Designed by alumnus Greg Cronan, the weekly program involves 30 students in Year 6 engaging in video calls with elders for reciprocal learning activities based on the school curriculum.
Cronan said the program helps “alleviate some of the negative effects of social isolation, boredom and loneliness” as residential aged-care homes deal with the lockdown.
The program began as intergenerational research project aimed at exploring whether reciprocal learning could be achieved between school students in a classroom and elders in an aged-care home using video conferencing, as opposed to co-located activities where both age groups are physically in the same room.
Cronan, who completed a Bachelor of Business (Honours) investigating intergenerational learning in an online environment, revealed that the results were overwhelmingly positive.
“As a result of these interactions students have developed more self-confidence, are more attentive in class, learning outcomes have increased in addition to improved ‘real-time’ conversational and enquiry skills,’’ he said.
“This has been complemented by an increase in student attendance rates. The students have also developed a deeper sense of empathy, gratitude and respect of elders. They have also gained a richer understanding of history by speaking with primary sources – the elders – about school subjects, rather than searching the internet for information.”

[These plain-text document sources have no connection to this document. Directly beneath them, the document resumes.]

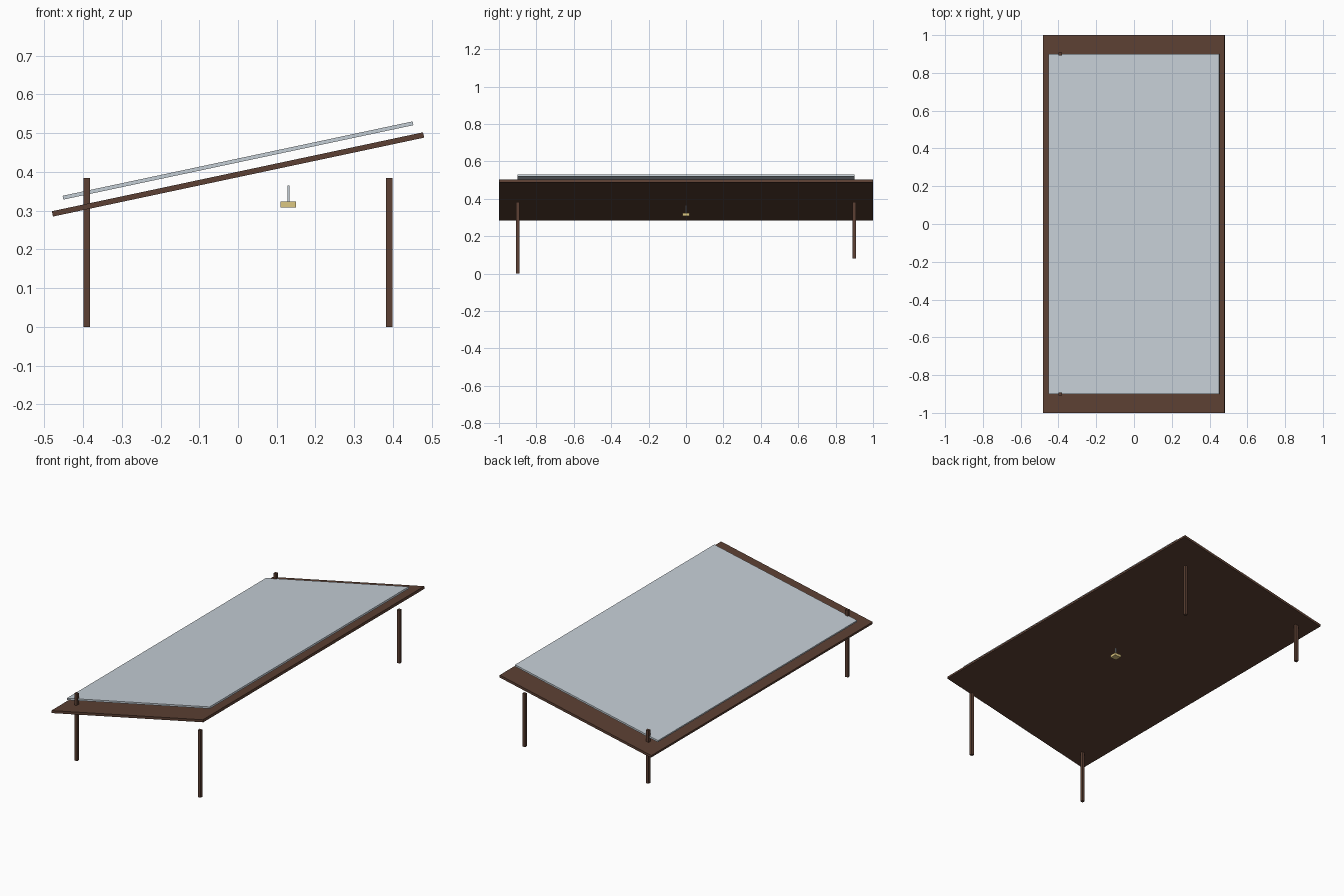
import bpy
import math

if "Cube" in bpy.data.objects:
    bpy.data.objects.remove(bpy.data.objects["Cube"])


def material(name, color):
    mat = bpy.data.materials.new(name)
    mat.diffuse_color = (*color, 1.0)
    mat.use_nodes = True
    mat.node_tree.nodes["Principled BSDF"].inputs["Base Color"].default_value = mat.diffuse_color
    return mat


BROWN = material("dark_brown_wood", (0.107, 0.051, 0.033))
METAL = material("pale_grey_metal", (0.56, 0.62, 0.67))
YELLOW = material("warm_yellow", (0.72, 0.57, 0.22))


def box(name, center, size, mat, tilt=0.0):
    """Flat-sided box, optionally tilted about y so that +x rises."""
    bpy.ops.mesh.primitive_cube_add(size=1, location=center)
    obj = bpy.context.object
    obj.name = name
    obj.scale = size
    obj.rotation_euler = (0, -tilt, 0)
    obj.data.materials.append(mat)
    return obj


# Sloping roof: wooden deck with a metal sheet floating above it
SLOPE = math.radians(12)
box("roof_deck", (0, 0, 0.3935), (0.98, 2.0, 0.014), BROWN, SLOPE)
box("roof_sheet", (0, 0, 0.4295), (0.924, 1.8, 0.01), METAL, SLOPE)

# Posts: the back pair stands on higher ground
POST_TOP = 0.384
for depth, y, foot in (("front", -0.9, 0.0), ("back", 0.9, 0.08)):
    for side, x in (("left", -0.391), ("right", 0.391)):
        box(f"{depth}_{side}_post", (x, y, (POST_TOP + foot) / 2),
            (0.017, 0.017, POST_TOP - foot), BROWN)

# Hanging lamp: thin rod and square shade
box("lamp_rod", (0.13, 0, 0.343), (0.005, 0.005, 0.044), METAL)
box("lamp_shade", (0.13, 0, 0.3155), (0.04, 0.04, 0.015), YELLOW)
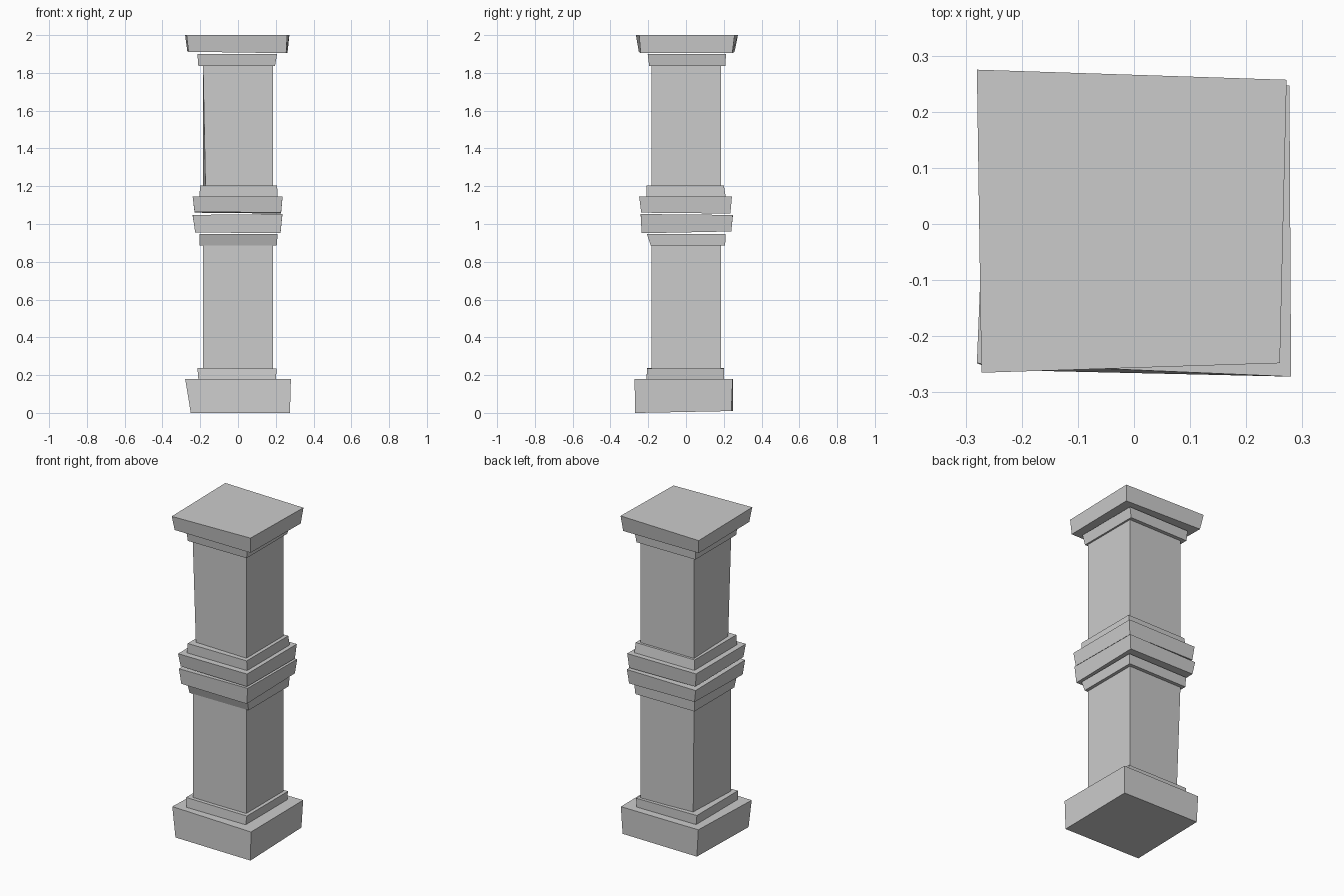
import bpy
import bmesh

default_cube = bpy.data.objects.get("Cube")
if default_cube:
    bpy.data.objects.remove(default_cube, do_unlink=True)

# Single stone colour
stone = bpy.data.materials.new("grey stone")
stone.use_nodes = True
stone_colour = (0.6, 0.6, 0.6, 1)
stone.diffuse_color = stone_colour
stone.node_tree.nodes["Principled BSDF"].inputs["Base Color"].default_value = stone_colour


def rectangle(left, right, front, back):
    """Corners in order: front left edge, front right, back right, back left."""
    return [(left, front), (right, front), (right, back), (left, back)]


def stone_block(name, lower, upper, bottom, top, lower_tilt=(0, 0), upper_tilt=(0, 0)):
    """Uneven block between two four-cornered outlines; tilts are slopes along x and y."""
    bm = bmesh.new()
    rings = []
    for outline, height, tilt in ((lower, bottom, lower_tilt), (upper, top, upper_tilt)):
        rings.append([bm.verts.new((x, y, height + tilt[0] * x + tilt[1] * y))
                      for x, y in outline])
    low, high = rings
    bm.faces.new(low[::-1])
    bm.faces.new(high)
    for i in range(len(low)):
        j = (i + 1) % len(low)
        bm.faces.new((low[i], low[j], high[j], high[i]))
    bmesh.ops.recalc_face_normals(bm, faces=bm.faces[:])
    mesh = bpy.data.meshes.new(name)
    bm.to_mesh(mesh)
    bm.free()
    mesh.materials.append(stone)
    block = bpy.data.objects.new(name, mesh)
    bpy.context.scene.collection.objects.link(block)
    return block


# Base: a heavy plinth with a thin step on top
stone_block("plinth",
            lower=[(-.25, -.26), (.275, -.27), (.27, .24), (-.25, .25)],
            upper=[(-.28, -.248), (.28, -.272), (.277, .247), (-.26, .25)],
            bottom=.005, top=.18, lower_tilt=(0, .02))
stone_block("plinth_step",
            lower=rectangle(-.21, .2, -.21, .2),
            upper=rectangle(-.215, .205, -.205, .2),
            bottom=.18, top=.236, upper_tilt=(-.01, 0))

# Shafts: square piers, each with one worn corner at its foot
shaft = rectangle(-.185, .185, -.182, .185)
stone_block("lower_shaft",
            lower=shaft[:-1] + [(-.17, .172)], upper=shaft,
            bottom=.236, top=.887)
stone_block("upper_shaft",
            lower=[(-.172, -.17)] + shaft[1:], upper=shaft,
            bottom=1.2, top=1.84)

# Middle: two wide bands between two narrow collars
stone_block("lower_collar",
            lower=rectangle(-.203, .205, -.187, .207),
            upper=rectangle(-.205, .21, -.207, .21),
            bottom=.887, top=.948)
stone_block("lower_band",
            lower=rectangle(-.227, .225, -.235, .24),
            upper=rectangle(-.24, .235, -.24, .248),
            bottom=.958, top=1.048, lower_tilt=(-.01, .02), upper_tilt=(.01, -.01))
stone_block("upper_band",
            lower=rectangle(-.23, .228, -.237, .235),
            upper=rectangle(-.24, .236, -.248, .243),
            bottom=1.06, top=1.145, lower_tilt=(-.01, -.01))
stone_block("upper_collar",
            lower=rectangle(-.205, .21, -.21, .21),
            upper=rectangle(-.2, .207, -.21, .2),
            bottom=1.145, top=1.205)

# Top: a thin neck under a wide cap
stone_block("neck",
            lower=rectangle(-.21, .196, -.195, .208),
            upper=rectangle(-.215, .207, -.203, .212),
            bottom=1.837, top=1.9)
stone_block("cap",
            lower=[(-.262, -.25), (.255, -.24), (.262, .245), (-.268, .257)],
            upper=[(-.272, -.265), (.26, -.248), (.272, .257), (-.28, .275)],
            bottom=1.908, top=2, lower_tilt=(-.015, 0))
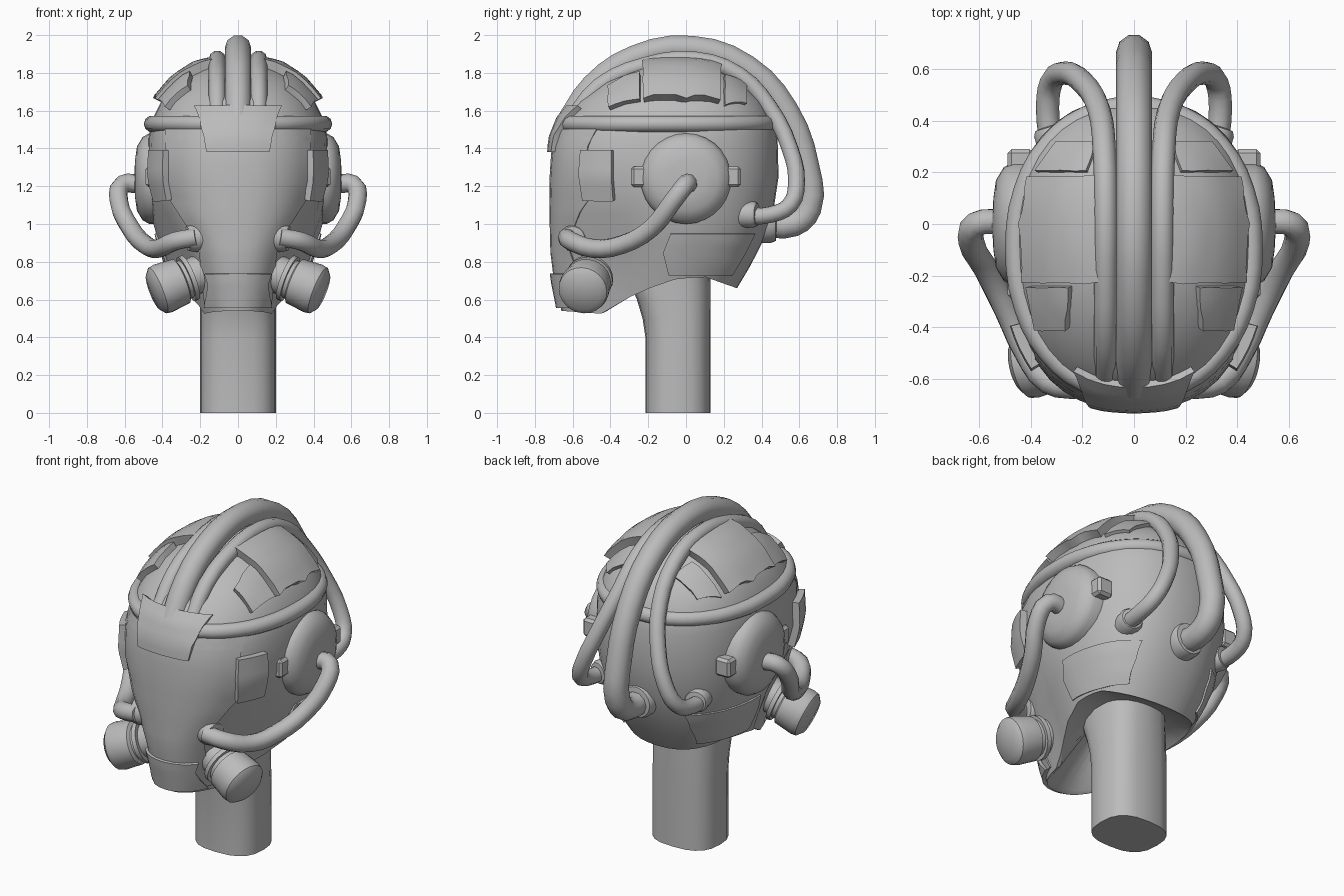
import bpy, bmesh, math
from mathutils import Vector
from mathutils.bvhtree import BVHTree

if "Cube" in bpy.data.objects:
    bpy.data.objects.remove(bpy.data.objects["Cube"])

grey = bpy.data.materials.new("mid_grey")
grey.diffuse_color = (0.5, 0.5, 0.5, 1)
grey.use_nodes = True
grey.node_tree.nodes["Principled BSDF"].inputs["Base Color"].default_value = grey.diffuse_color


def finish(ob, angle=35):
    ob.data.materials.clear()
    ob.data.materials.append(grey)
    bpy.ops.object.select_all(action='DESELECT')
    ob.select_set(True)
    bpy.context.view_layer.objects.active = ob
    bpy.ops.object.shade_smooth_by_angle(angle=math.radians(angle))
    return ob


def mesh_object(name, bm, angle=35):
    bmesh.ops.recalc_face_normals(bm, faces=bm.faces)
    me = bpy.data.meshes.new(name)
    bm.to_mesh(me)
    bm.free()
    ob = bpy.data.objects.new(name, me)
    bpy.context.collection.objects.link(ob)
    return finish(ob, angle)


def loft(rings, cap_start=False, cap_end=False):
    bm = bmesh.new()
    rows = [[bm.verts.new(p) for p in r] for r in rings]
    n = len(rows[0])
    for a, b in zip(rows, rows[1:]):
        for i in range(n):
            bm.faces.new((a[i], a[(i + 1) % n], b[(i + 1) % n], b[i]))
    if cap_start:
        bm.faces.new(rows[0])
    if cap_end:
        bm.faces.new(rows[-1])
    return bm


def lerp_table(table, x):
    for (x0, y0), (x1, y1) in zip(table, table[1:]):
        if x <= x1:
            return y0 + (y1 - y0) * max(0, (x - x0) / (x1 - x0))
    return table[-1][1]


def rounded(v, e=.75):
    return math.copysign(abs(v) ** e, v)


def lathe(name, start, axis, profile, n=24):
    """Turned part: profile of (distance along axis, radius)."""
    axis = Vector(axis).normalized()
    q = Vector((0, 0, 1)).rotation_difference(axis)
    rings = [[Vector(start) + axis * d + q @ Vector((r * math.cos(6.28319 * i / n),
              r * math.sin(6.28319 * i / n), 0)) for i in range(n)] for d, r in profile]
    return mesh_object(name, loft(rings, True, True), 40)


def tube(name, pts, radius, cyclic=False, res=3):
    cu = bpy.data.curves.new(name, 'CURVE')
    cu.dimensions = '3D'
    cu.bevel_depth = radius
    cu.bevel_resolution = 3
    cu.resolution_u = res
    cu.use_fill_caps = True
    sp = cu.splines.new('BEZIER')
    sp.bezier_points.add(len(pts) - 1)
    for b, p in zip(sp.bezier_points, pts):
        b.co = p
        b.handle_left_type = b.handle_right_type = 'AUTO'
    sp.use_cyclic_u = cyclic
    ob = bpy.data.objects.new(name, cu)
    bpy.context.collection.objects.link(ob)
    bpy.ops.object.select_all(action='DESELECT')
    ob.select_set(True)
    bpy.context.view_layer.objects.active = ob
    bpy.ops.object.convert(target='MESH')
    return finish(bpy.context.view_layer.objects.active, 50)


# Helmet shell: stacked egg-shaped rings with a shaped lower edge
JAW = [(-.66, .54), (-.45, .525), (-.25, .64), (-.05, .71), (.1, .72), (.27, .66)]
LEVELS = [  # height (below 1.05: fraction from jaw edge), front, back, half width, squeeze
    (0, -.66, .27, .35, .40), (.3, -.69, .34, .39, .36), (.6, -.71, .40, .425, .28),
    (1.05, -.715, .46, .46, .10), (1.25, -.715, .49, .48, 0), (1.45, -.70, .485, .475, 0),
    (1.55, -.66, .465, .455, 0), (1.65, -.58, .41, .405, 0), (1.75, -.45, .31, .32, 0),
    (1.82, -.29, .18, .21, 0), (1.85, -.1, .02, .06, 0)]


def shell_ring(level, yf, yb, hw, squeeze, n=40):
    ring, mid = [], -.06
    for i in range(n):
        t = 2 * math.pi * i / n
        s, c = math.sin(t), math.cos(t)
        e = .81 if c > 0 and level < 1.5 else .88
        x = hw * rounded(s, e)
        k = abs(c) ** e
        y = mid + (yf - mid) * k if c > 0 else mid + (yb - mid) * k
        w = min(1, max(0, (-y - .05) / .42))
        x *= 1 - squeeze * w * w * (3 - 2 * w)
        j = lerp_table(JAW, y)
        ring.append((x, y, level if level > 1 else j + (1.05 - j) * level))
    return ring


rings = [shell_ring(*v) for v in LEVELS]
# Underside: lip turned inward, then a recessed floor meeting the neck
lip = [(x * .93, -.05 + (y + .05) * .94, z + .01) for x, y, z in rings[0]]
floor = [(x * .5, -.05 + (y + .05) * .5, .74) for x, y, z in rings[0]]
shell_bm = loft([floor, lip] + rings, True, True)
bmesh.ops.recalc_face_normals(shell_bm, faces=shell_bm.faces)
bvh = BVHTree.FromBMesh(shell_bm)
mesh_object("helmet_shell", shell_bm)


def plate(name, axis, side, rows, thick, cols=8, steps=4):
    """Plate wrapped on the shell; rows are (v, u start, u end) seen along the axis."""
    spec = []
    for a, b in zip(rows, rows[1:]):
        spec += [[p + (q - p) * k / steps for p, q in zip(a, b)] for k in range(steps)]
    spec.append(rows[-1])
    d = Vector([0, 0, 0])
    d[axis] = -side
    bm = bmesh.new()
    outer, inner = [], []
    for v, u0, u1 in spec:
        o, n = [], []
        for i in range(cols + 1):
            u = u0 + (u1 - u0) * i / cols
            p = Vector({0: (0, u, v), 1: (u, 0, v), 2: (u, v, 0)}[axis])
            p[axis] = 3 * side
            hit, nor, *_ = bvh.ray_cast(p, d)
            if hit is None:
                p[axis] = .5 * side
                hit, nor, *_ = bvh.find_nearest(p)
            o.append(bm.verts.new(hit + nor * thick))
            n.append(bm.verts.new(hit - nor * .015))
        outer.append(o)
        inner.append(n)
    R = len(spec) - 1
    for r in range(R):
        for c in range(cols):
            for g in (outer, inner):
                bm.faces.new((g[r][c], g[r][c + 1], g[r + 1][c + 1], g[r + 1][c]))
    rim = ([(r, 0) for r in range(R)] + [(R, c) for c in range(cols)]
           + [(r, cols) for r in range(R, 0, -1)] + [(0, c) for c in range(cols, 0, -1)])
    for (a, b), (e, f) in zip(rim, rim[1:] + rim[:1]):
        bm.faces.new((outer[a][b], outer[e][f], inner[e][f], inner[a][b]))
    return mesh_object(name, bm)


# Neck: rounded-square section with a forward flare under the jaw
neck = []
for z, front in ((0, -.215), (.4, -.215), (.5, -.23), (.6, -.26), (.72, -.31), (.9, -.31)):
    neck.append([(.2 * rounded(math.sin(t)), .13 + (front - .13) * (.5 + .5 * rounded(math.cos(t))), z)
                 for t in (2 * math.pi * i / 20 for i in range(20))])
mesh_object("neck", loft(neck, True, True))

# Face mask, brow plate and chin plate
plate("face_mask", 1, -1, [(1.5, -.38, .38), (1.15, -.37, .37), (.98, -.26, .26),
                           (.85, -.2, .2), (.56, -.17, .17)], .008, 14)
plate("brow_plate", 1, -1, [(1.61, -.22, .22), (1.53, -.19, .19), (1.38, -.16, .16)], .03)
plate("chin_plate", 1, -1, [(.74, -.16, .16), (.68, -.14, .14), (.56, -.16, .16)], .025)

# Thick centre hose and the headband
tube("centre_hose", [(0, -.62, 1.54), (0, -.49, 1.73), (0, -.27, 1.88), (0, .03, 1.93),
                     (0, .32, 1.83), (0, .53, 1.6), (0, .64, 1.3), (0, .65, 1.08),
                     (0, .57, 1.0), (0, .4, 1.0)], .07)
lathe("centre_hose_socket", (0, .38, 1.0), (0, 1, 0),
      [(0, .1), (.07, .1), (.095, .09), (.1, .06)])
tube("headband", [(.455 * rounded(math.sin(t), .93),
                   -.09 + (.54 if math.cos(t) > 0 else .56) * rounded(math.cos(t), .93), 1.53)
                  for t in (2 * math.pi * i / 16 for i in range(16))], .044, True)

for s, tag in ((1, "right"), (-1, "left")):
    def m(pts):
        return [(s * x, y, z) for x, y, z in pts]

    # Slim hoses over the crown, turning outward at the back
    tube("crown_hose_" + tag, m([(.11, -.6, 1.56), (.11, -.46, 1.73), (.11, -.22, 1.84),
         (.11, .05, 1.87), (.115, .28, 1.79), (.135, .44, 1.62), (.2, .55, 1.4),
         (.27, .585, 1.22), (.32, .55, 1.1), (.335, .45, 1.05), (.32, .3, 1.04)]), .045)
    lathe("crown_hose_socket_" + tag, (s * .3, .29, 1.05), (s * .3, 1, 0),
          [(0, .07), (.07, .07), (.09, .06), (.095, .03)], 16)

    # Cheek hose from mask to ear
    tube("cheek_hose_" + tag, m([(.22, -.63, .93), (.33, -.61, .91), (.42, -.49, .87),
         (.49, -.34, .89), (.57, -.18, .98), (.63, -.07, 1.12), (.61, 0, 1.21),
         (.52, .01, 1.21)]), .05)
    lathe("cheek_hose_socket_" + tag, (s * .19, -.58, .93), (s, -.25, -.1),
          [(0, .075), (.05, .075), (.08, .065), (.085, .03)], 16)

    # Breathing filter
    lathe("filter_" + tag, (s * .17, -.49, .75), (s * .9, -.2, -.36),
          [(0, .1), (.09, .1), (.09, .125), (.115, .125), (.115, .105), (.135, .105),
           (.145, .125), (.25, .135), (.28, .13), (.305, .1), (.31, .01)])

    # Ear disc and its cross bar
    lathe("ear_disc_" + tag, (s * .38, 0, 1.24), (s, 0, 0),
          [(0, .24), (.09, .24), (.125, .22), (.155, .17), (.165, .1), (.17, .01)], 28)
    bm = bmesh.new()
    bmesh.ops.create_cube(bm, size=1)
    bmesh.ops.scale(bm, vec=(.1, .58, .11), verts=bm.verts)
    bmesh.ops.translate(bm, vec=(s * .44, 0, 1.25), verts=bm.verts)
    bmesh.ops.bevel(bm, geom=bm.edges[:], offset=.015, segments=1, affect='EDGES')
    mesh_object("ear_bar_" + tag, bm)

    # Temple, crown and jaw plates
    plate("temple_plate_" + tag, 0, s, [(1.39, -.385, -.54), (1.26, -.385, -.55),
                                        (1.13, -.375, -.53)], .04, 4)
    plate("crown_plate_" + tag, 2, 1, [(-.22, s * .1, s * .395), (0, s * .1, s * .405),
                                       (.17, s * .1, s * .375)], .05, 8)
    plate("front_crown_tab_" + tag, 2, 1, [(-.4, s * .25, s * .36), (-.24, s * .24, s * .39)],
          .035, 4)
    plate("rear_crown_panel_" + tag, 2, 1, [(.2, s * .18, s * .37), (.31, s * .14, s * .29)],
          .02, 4)
    plate("jaw_plate_" + tag, 0, s, [(.95, -.08, .36), (.85, -.12, .31), (.73, -.09, .24)],
          .01, 8)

Cronan said that the students have formed better relationships with their own grandparents and family, even those with behaviour and intellectual difficulties.
The program also received affirmative feedback from the aged-care facility’s healthcare staff and management.
“We’ve been told that the residents love seeing and speaking with the students,” Cronan said.
“According to observations by the facility manager, these interactions have become a ‘calming intervention’ for elders who have high levels of anxiety, depression and were self-isolating in their rooms long before coronavirus.”
Griffith Business School’s Professor Anneke Fitzgerald, who supervised the project in its research stage, expressed pride on how Cronan is running the current program.
“We are proud to be part of it and hope to see similar results with younger children (age 3-5) connecting with elders in a community setting during this health crisis” as the use of technology to connect older people with children is rolling out in different contexts,’’ she said.
“Now more than ever we need to nurture our connections with others and develop best intergenerational practice for programs such as these as one solution to loneliness and isolation.”